Where Rainbows Meet
Since 2008, Where Rainbows Meet has been making an important contribution to combating unemployment, poverty, crime and alcohol and drug abuse in one of Cape Town’s oldest informal settlements. The facility offers various training and income-generating opportunities as well as social services such as childcare, individual psychosocial counseling, self-help groups and a soup kitchen. These include a daycare center and soup kitchen, income-generating projects such as a sewing workshop and organic vegetable gardening, and recreational programs for youth such as soccer and dancing. During the Covid-19 pandemic, Where Rainbows Meet provided a hot meal to more than twice as many people. The lines outside the soup kitchen are still long nearly 3 months of all Covid-19-related protective measures.

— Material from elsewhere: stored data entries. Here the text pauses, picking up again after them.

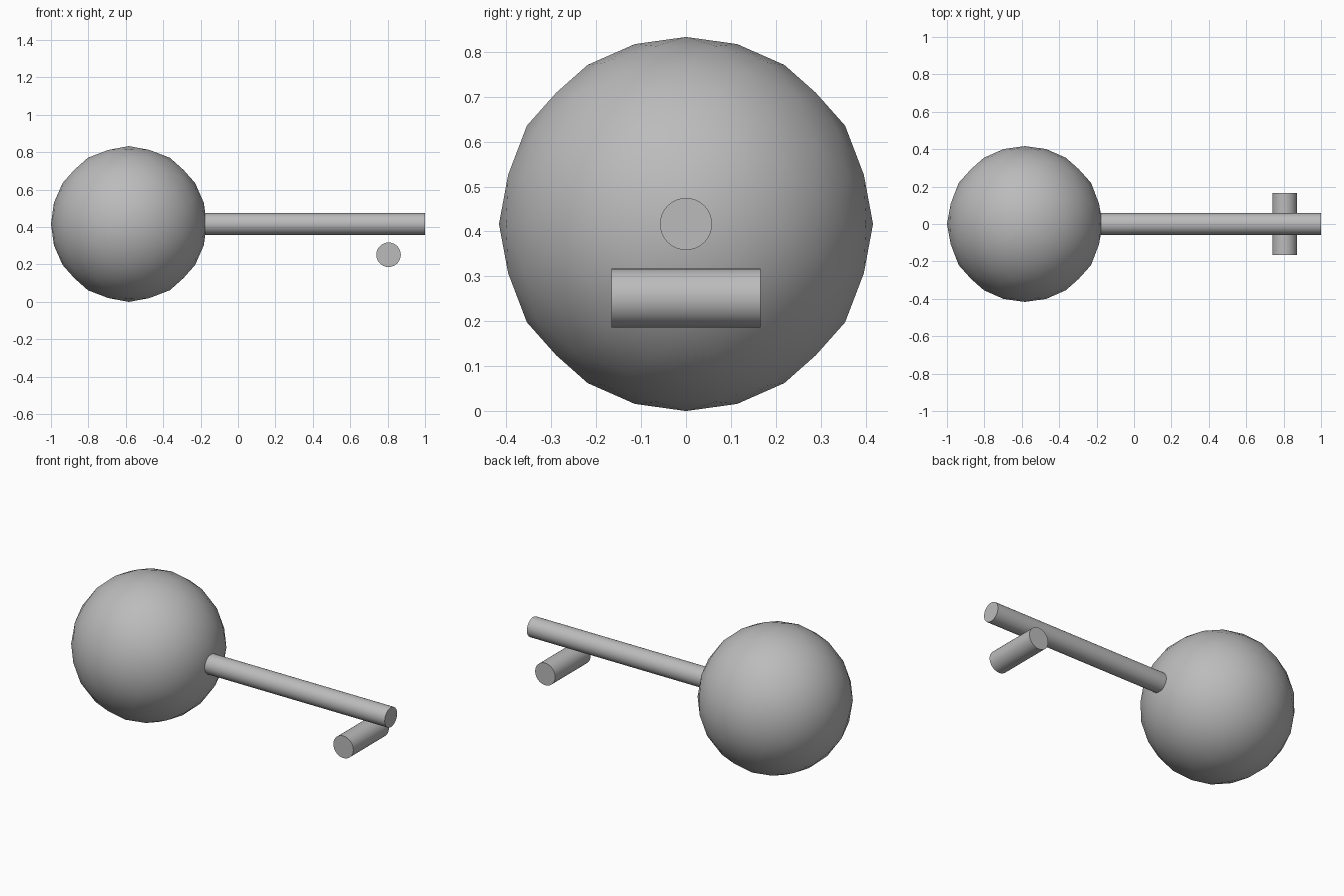
import bpy, bmesh, math
from mathutils import Vector

default = bpy.data.objects.get("Cube")
if default:
    bpy.data.objects.remove(default, do_unlink=True)

# Single grey material
grey = bpy.data.materials.new("plain_grey")
grey.use_nodes = True
COLOR = (0.5, 0.5, 0.5, 1)
grey.diffuse_color = COLOR
grey.node_tree.nodes["Principled BSDF"].inputs["Base Color"].default_value = COLOR

RADIUS = 0.4165
CENTER = Vector((RADIUS - 1, 0, RADIUS))


def finish(obj, name, angle):
    obj.name = name
    obj.data.materials.append(grey)
    bpy.ops.object.select_all(action="DESELECT")
    obj.select_set(True)
    bpy.context.view_layer.objects.active = obj
    bpy.ops.object.shade_smooth_by_angle(angle=math.radians(angle))


def rod(name, start, end, radius):
    """Capped cylinder between two points."""
    start, end = Vector(start), Vector(end)
    axis = end - start
    bpy.ops.mesh.primitive_cylinder_add(
        vertices=32, radius=radius, depth=axis.length, location=(start + end) / 2,
        rotation=axis.to_track_quat("Z", "Y").to_euler())
    finish(bpy.context.object, name, 30)


# Ball: axis-aligned icosahedron, subdivided twice and rounded
bm = bmesh.new()
phi = (1 + math.sqrt(5)) / 2
for a in (-1, 1):
    for b in (-phi, phi):
        for corner in ((0, a, b), (a, b, 0), (b, 0, a)):
            bm.verts.new(corner)
bmesh.ops.convex_hull(bm, input=bm.verts[:])
for level in range(2):
    bmesh.ops.subdivide_edges(bm, edges=bm.edges[:], cuts=1, use_grid_fill=True)
    for v in bm.verts:
        v.co = v.co.normalized() * RADIUS
bmesh.ops.recalc_face_normals(bm, faces=bm.faces[:])
mesh = bpy.data.meshes.new("ball")
bm.to_mesh(mesh)
bm.free()
ball = bpy.data.objects.new("ball", mesh)
ball.location = CENTER
bpy.context.collection.objects.link(ball)
finish(ball, "ball", 40)

# Long shaft running out of the ball, and the crossbar below its far end
rod("shaft", (-0.25, 0, RADIUS), (1, 0, RADIUS), 0.058)
rod("crossbar", (0.805, -0.166, 0.252), (0.805, 0.166, 0.252), 0.0655)
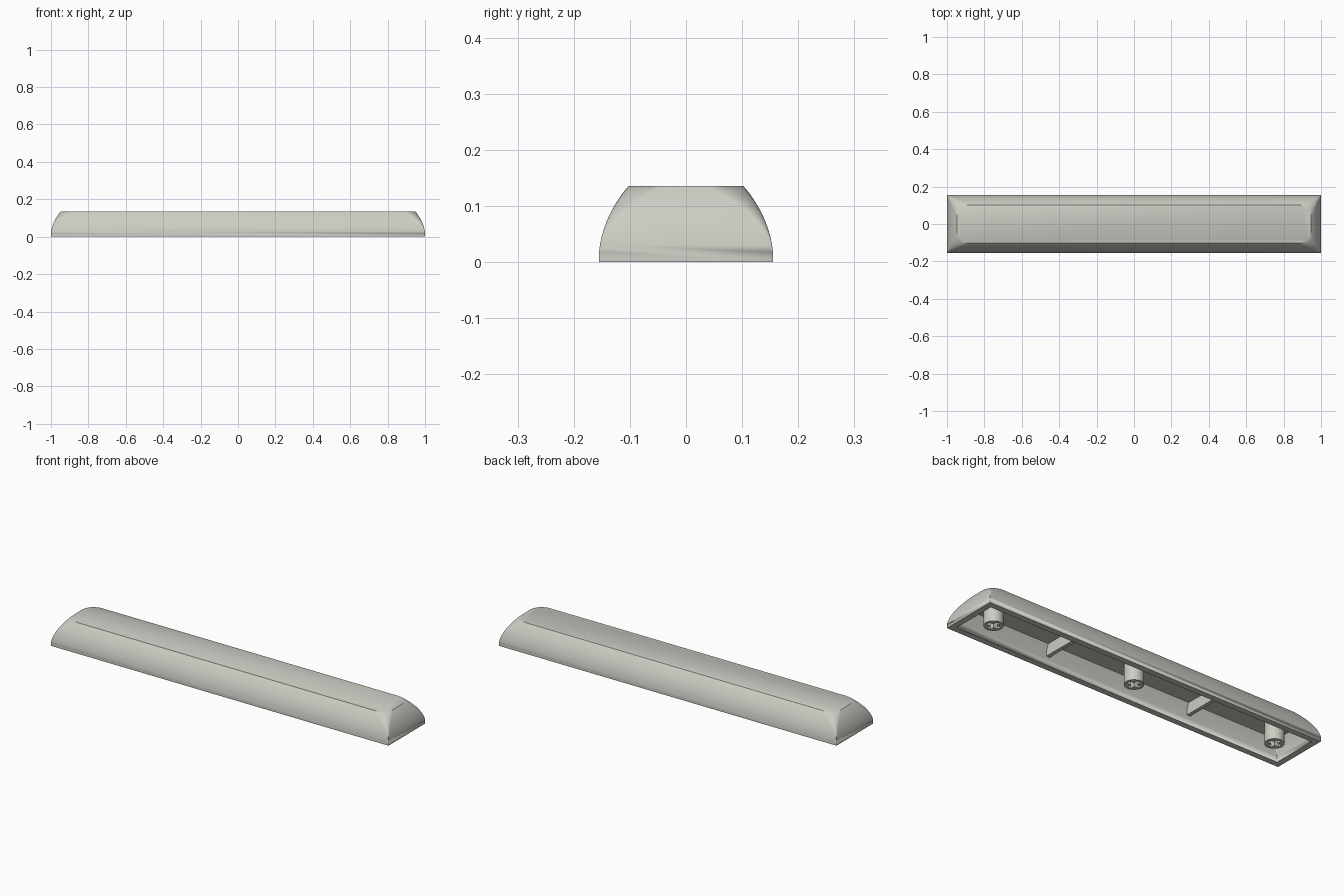
import bpy, bmesh, math

if "Cube" in bpy.data.objects:
    bpy.data.objects.remove(bpy.data.objects["Cube"], do_unlink=True)

# Single warm grey plastic
plastic = bpy.data.materials.new("warm grey plastic")
plastic.use_nodes = True
COLOUR = (0.60, 0.61, 0.55, 1)
plastic.diffuse_color = COLOUR
bsdf = next(n for n in plastic.node_tree.nodes if n.type == 'BSDF_PRINCIPLED')
bsdf.inputs["Base Color"].default_value = COLOUR
bsdf.inputs["Roughness"].default_value = 0.6


def finish(bm, name, smooth=True):
    bmesh.ops.remove_doubles(bm, verts=bm.verts, dist=0.00005)
    bmesh.ops.recalc_face_normals(bm, faces=bm.faces)
    mesh = bpy.data.meshes.new(name)
    bm.to_mesh(mesh)
    bm.free()
    mesh.materials.append(plastic)
    ob = bpy.data.objects.new(name, mesh)
    bpy.context.collection.objects.link(ob)
    if smooth:
        smooth_shade(ob)
    return ob


def select(ob):
    bpy.ops.object.select_all(action='DESELECT')
    ob.select_set(True)
    bpy.context.view_layer.objects.active = ob


def smooth_shade(ob):
    select(ob)
    bpy.ops.object.shade_smooth_by_angle(angle=math.radians(32))


def add_box(bm, centre, size):
    verts = bmesh.ops.create_cube(bm, size=1)["verts"]
    for v in verts:
        v.co = [c + a * s for c, a, s in zip(centre, v.co, size)]


def ring(bm, hx, hy, r, z, steps=8):
    """Rounded rectangle of half sizes hx, hy with corner radius r."""
    out = []
    for q, (sx, sy) in enumerate([(1, 1), (-1, 1), (-1, -1), (1, -1)]):
        for i in range(steps + 1):
            a = math.pi / 2 * (q + i / steps)
            out.append(bm.verts.new((sx * (hx - r) + r * math.cos(a),
                                     sy * (hy - r) + r * math.sin(a), z)))
    return out


# Hollow cap: curved outer wall, flat rim, tapered cavity
HX, HY, TOP, CEILING = 1.0, 0.155, 0.136, 0.102
outer = [(TOP, 0.053, 0.070), (0.128, 0.0462, 0.058), (0.118, 0.0385, 0.047),
         (0.105, 0.0300, 0.036), (0.090, 0.0215, 0.025), (0.075, 0.0145, 0.016),
         (0.060, 0.0090, 0.009), (0.045, 0.0045, 0.004), (0.030, 0.0015, 0.001),
         (0.018, 0.0, 0.0), (0.0, 0.0, 0.0)]
inner = [(0.0, 0.032, 0.0), (0.03, 0.034, 0.002), (0.07, 0.043, 0.010),
         (CEILING, 0.056, 0.020)]
bm = bmesh.new()
rings = [ring(bm, HX - d, HY - d, r, z) for z, d, r in outer + inner]
for a, b in zip(rings, rings[1:]):
    n = len(a)
    for i in range(n):
        j = (i + 1) % n
        bm.faces.new((a[i], a[j], b[j], b[i]))
bm.faces.new(rings[0])
bm.faces.new(rings[-1])
bmesh.ops.dissolve_degenerate(bm, dist=0.00005, edges=bm.edges)
finish(bm, "cap_shell")

# Three round mounting stems with cross-shaped sockets
STEM_R, STEM_TOP, SOCKET = 0.047, CEILING + 0.01, 0.07
for name, x in (("right", -0.848), ("centre", 0.0), ("left", 0.848)):
    bm = bmesh.new()
    bmesh.ops.create_cone(bm, cap_ends=True, segments=32, radius1=STEM_R,
                          radius2=STEM_R, depth=STEM_TOP)
    bmesh.ops.translate(bm, vec=(x, 0, STEM_TOP / 2), verts=bm.verts)
    stem = finish(bm, name + "_stem", smooth=False)
    for w, d in ((0.070, 0.022), (0.020, 0.070)):
        bm = bmesh.new()
        add_box(bm, (x, 0, SOCKET / 2 - 0.01), (w, d, SOCKET + 0.02))
        cutter = finish(bm, "socket_cutter", smooth=False)
        cutter.hide_render = True
        mod = stem.modifiers.new("socket", 'BOOLEAN')
        mod.operation, mod.solver, mod.object = 'DIFFERENCE', 'EXACT', cutter
        select(stem)
        bpy.ops.object.modifier_apply(modifier=mod.name)
        bpy.data.objects.remove(cutter, do_unlink=True)
    smooth_shade(stem)

# Two cross ribs between the stems
for name, x in (("right", -0.424), ("left", 0.424)):
    bm = bmesh.new()
    low, high = 0.042, CEILING + 0.01
    add_box(bm, (x, 0, (low + high) / 2), (0.02, 0.226, high - low))
    finish(bm, name + "_rib", smooth=False)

Poverty reduction and violence prevention
Women, men, youth and children
Vrygrond – informal settlement in Cape Town
Soup kitchen, first aid for victims of violence, psychosocial counseling, training and educational programs for youth and adults, vegetable garden and sewing workshop.
What is the money needed for

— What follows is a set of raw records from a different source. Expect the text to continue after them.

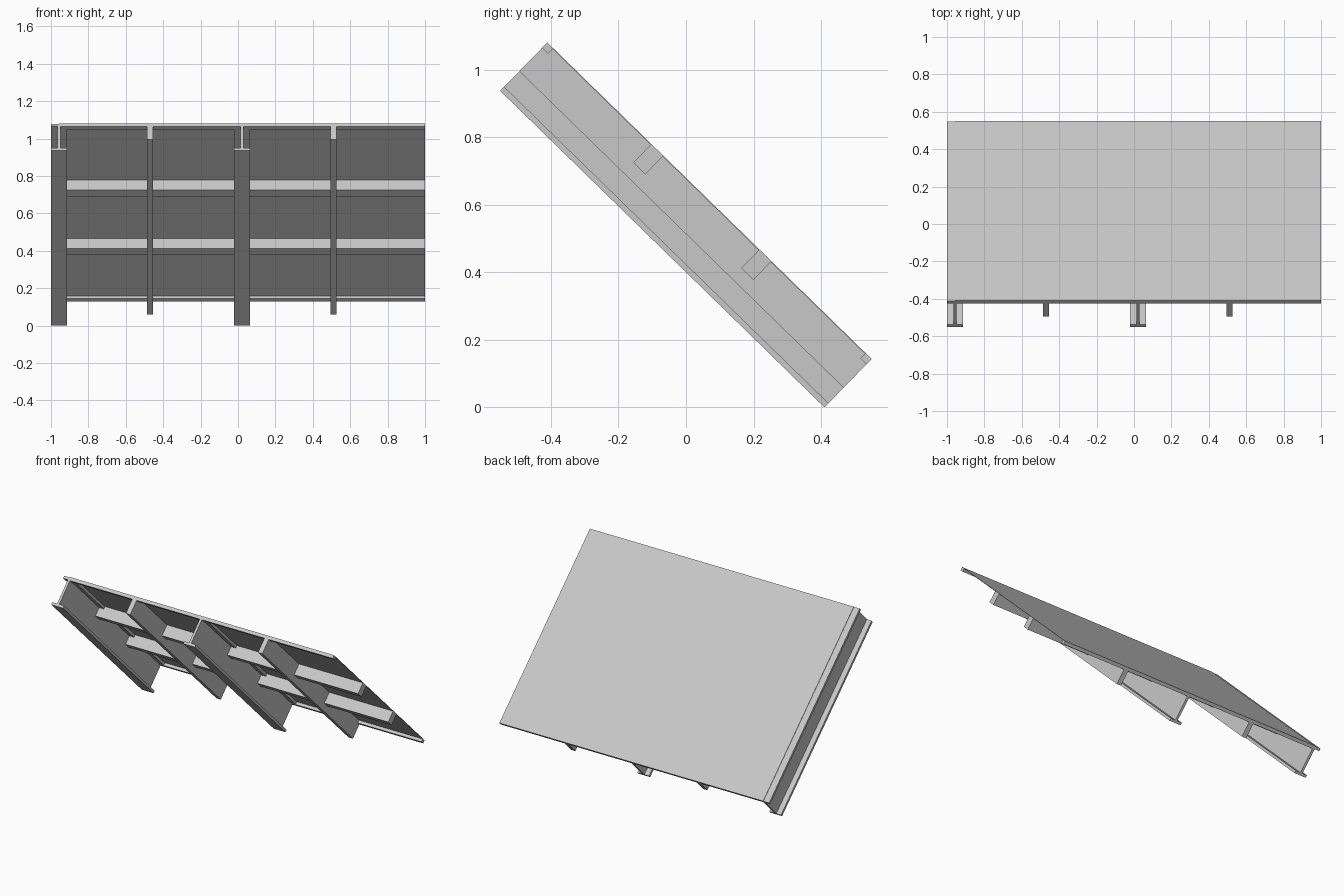
import bpy
import bmesh
from math import radians
from mathutils import Matrix

cube = bpy.data.objects.get("Cube")
if cube:
    bpy.data.objects.remove(cube, do_unlink=True)

# Single flat colour
grey = bpy.data.materials.new("light_grey")
grey.use_nodes = True
grey.diffuse_color = (0.58, 0.58, 0.58, 1)
grey.node_tree.nodes["Principled BSDF"].inputs["Base Color"].default_value = grey.diffuse_color

# Roof frame: local x = across, y = down the slope, z = depth (0 underside, DEPTH top)
LENGTH, DEPTH = 1.341, 0.2
SLOPE = Matrix.Translation((0, -0.55, 0.937)) @ Matrix.Rotation(radians(-44.3), 4, "X")
SHEET_BOTTOM = 0.197
LEFT_EDGE, RIGHT_EDGE = -0.957, 1.0


def extrude_profile(name, points, x=0.0, start=0.0, end=LENGTH):
    """Extrude an x/z profile down the slope."""
    bm = bmesh.new()
    face = bm.faces.new([bm.verts.new((x + px, start, pz)) for px, pz in points])
    ext = bmesh.ops.extrude_face_region(bm, geom=[face])["geom"]
    moved = [v for v in ext if isinstance(v, bmesh.types.BMVert)]
    bmesh.ops.translate(bm, verts=moved, vec=(0, end - start, 0))
    bmesh.ops.recalc_face_normals(bm, faces=bm.faces)
    mesh = bpy.data.meshes.new(name)
    bm.to_mesh(mesh)
    bm.free()
    mesh.materials.append(grey)
    obj = bpy.data.objects.new(name, mesh)
    obj.matrix_world = SLOPE
    bpy.context.collection.objects.link(obj)
    return obj


def box(name, x0, x1, start, end, z0, z1):
    return extrude_profile(name, [(x0, z0), (x1, z0), (x1, z1), (x0, z1)], 0, start, end)


# I-section girders
FLANGE, WEB, THICK = 0.043, 0.008, 0.017
half = [(FLANGE, 0), (FLANGE, THICK), (WEB, THICK),
        (WEB, SHEET_BOTTOM - THICK), (FLANGE, SHEET_BOTTOM - THICK), (FLANGE, SHEET_BOTTOM)]
i_section = half + [(-px, pz) for px, pz in reversed(half)]
for label, x in (("right", -0.957), ("middle", 0.022)):
    extrude_profile("girder_" + label, i_section, x)

# Rectangular rafters between the girders
for label, x in (("right", -0.47), ("left", 0.51)):
    box("rafter_" + label, x - 0.016, x + 0.016, 0, LENGTH, 0.081, SHEET_BOTTOM)

# Purlins across the slope
for label, start in (("upper", 0.43), ("lower", 0.877)):
    box("purlin_" + label, LEFT_EDGE, RIGHT_EDGE, start, start + 0.05, 0.123, DEPTH)

# Edge battens at the top and bottom of the slope
for label, start in (("top", 0), ("bottom", LENGTH - 0.025)):
    box("edge_batten_" + label, LEFT_EDGE, RIGHT_EDGE, start, start + 0.025, 0.178, DEPTH)

# Roof sheet
box("roof_sheet", LEFT_EDGE, RIGHT_EDGE, 0, LENGTH, SHEET_BOTTOM, DEPTH)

As part of our campaign for Where Rainbows Meet, we are collecting for the soup kitchen that provides a hot meal to about 1000 people each day.
what is the problem?

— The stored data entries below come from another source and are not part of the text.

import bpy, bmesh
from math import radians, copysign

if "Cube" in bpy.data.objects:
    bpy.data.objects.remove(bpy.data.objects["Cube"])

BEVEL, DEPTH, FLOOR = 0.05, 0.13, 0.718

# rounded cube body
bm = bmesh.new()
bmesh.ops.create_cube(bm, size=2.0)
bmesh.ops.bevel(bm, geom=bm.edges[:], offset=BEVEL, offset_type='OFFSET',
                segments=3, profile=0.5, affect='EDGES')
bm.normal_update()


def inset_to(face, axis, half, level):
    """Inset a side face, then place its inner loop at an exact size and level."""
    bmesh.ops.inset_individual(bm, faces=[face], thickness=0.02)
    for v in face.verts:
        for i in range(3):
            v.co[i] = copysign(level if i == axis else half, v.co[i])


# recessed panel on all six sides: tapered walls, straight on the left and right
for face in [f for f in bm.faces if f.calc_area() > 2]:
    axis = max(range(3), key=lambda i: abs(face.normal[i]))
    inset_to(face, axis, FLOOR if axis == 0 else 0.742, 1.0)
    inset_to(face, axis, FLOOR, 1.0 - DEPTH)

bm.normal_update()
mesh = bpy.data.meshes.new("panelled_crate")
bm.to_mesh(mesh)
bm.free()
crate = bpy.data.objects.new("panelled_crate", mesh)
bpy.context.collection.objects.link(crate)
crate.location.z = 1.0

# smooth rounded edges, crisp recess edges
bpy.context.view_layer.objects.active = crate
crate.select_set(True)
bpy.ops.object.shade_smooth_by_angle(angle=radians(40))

Despite extensive housing programs, Cape Town’s informal settlements continue to grow rapidly. Vrygrond’s population has doubled in the last 10 years – around 100,000 people live here today. The reasons for this rapid growth are primarily rural exodus. Rural areas in South Africa offer few income and education opportunities in rural areas, and the hope of a better life is driving young people in particular to the cities. Informal settlements like Vrygrond are usually their first place of refuge. Here they can build their own hut, but they have neither water supply nor toilet, nor access to jobs and training opportunities. As in most informal settlements, life is defined by the daily struggle against prevailing unemployment, violence, hunger, and alcohol and drug abuse. The Covid-19 pandemic has exacerbated the situation. From a medical point of view, the pandemic has been quite mild in South Africa, but the economic consequences have been all the worse: measures to contain the pandemic, such as the closure of restaurants and cafes, hairdressers, theaters, cinemas, concerts, and, of course, the international travel bans that have led to the abandonment of many guesthouses and providers of tours and tourist activities, have also caused unemployment to rise rapidly. South Africa, however, is not strong enough compared to other countries such as Germany to provide comprehensive support to businesses or individuals through compensation payments and incentive packages. Even though the Covid-19 situation in South Africa has been easing for some time, the economic situation in South Africa is far from recovering -the number of international visitors is only 50% compared to the years before Covid. Where Rainbows Meet continues to experience a rush of needy people in the informal settlement of Vrygrond who have lost their jobs due to the Corona crisis. In addition, fundraising activities have been limited in times of Corona, with, for example, no fundraising events being held, or project funders from abroad supporting Covid-19 emergency programs in their own countries.
Covid-19 goes – hunger stays. Support the Where Rainbows Meet soup kitchen or its training programs that help promote education and employment in Vrygrond.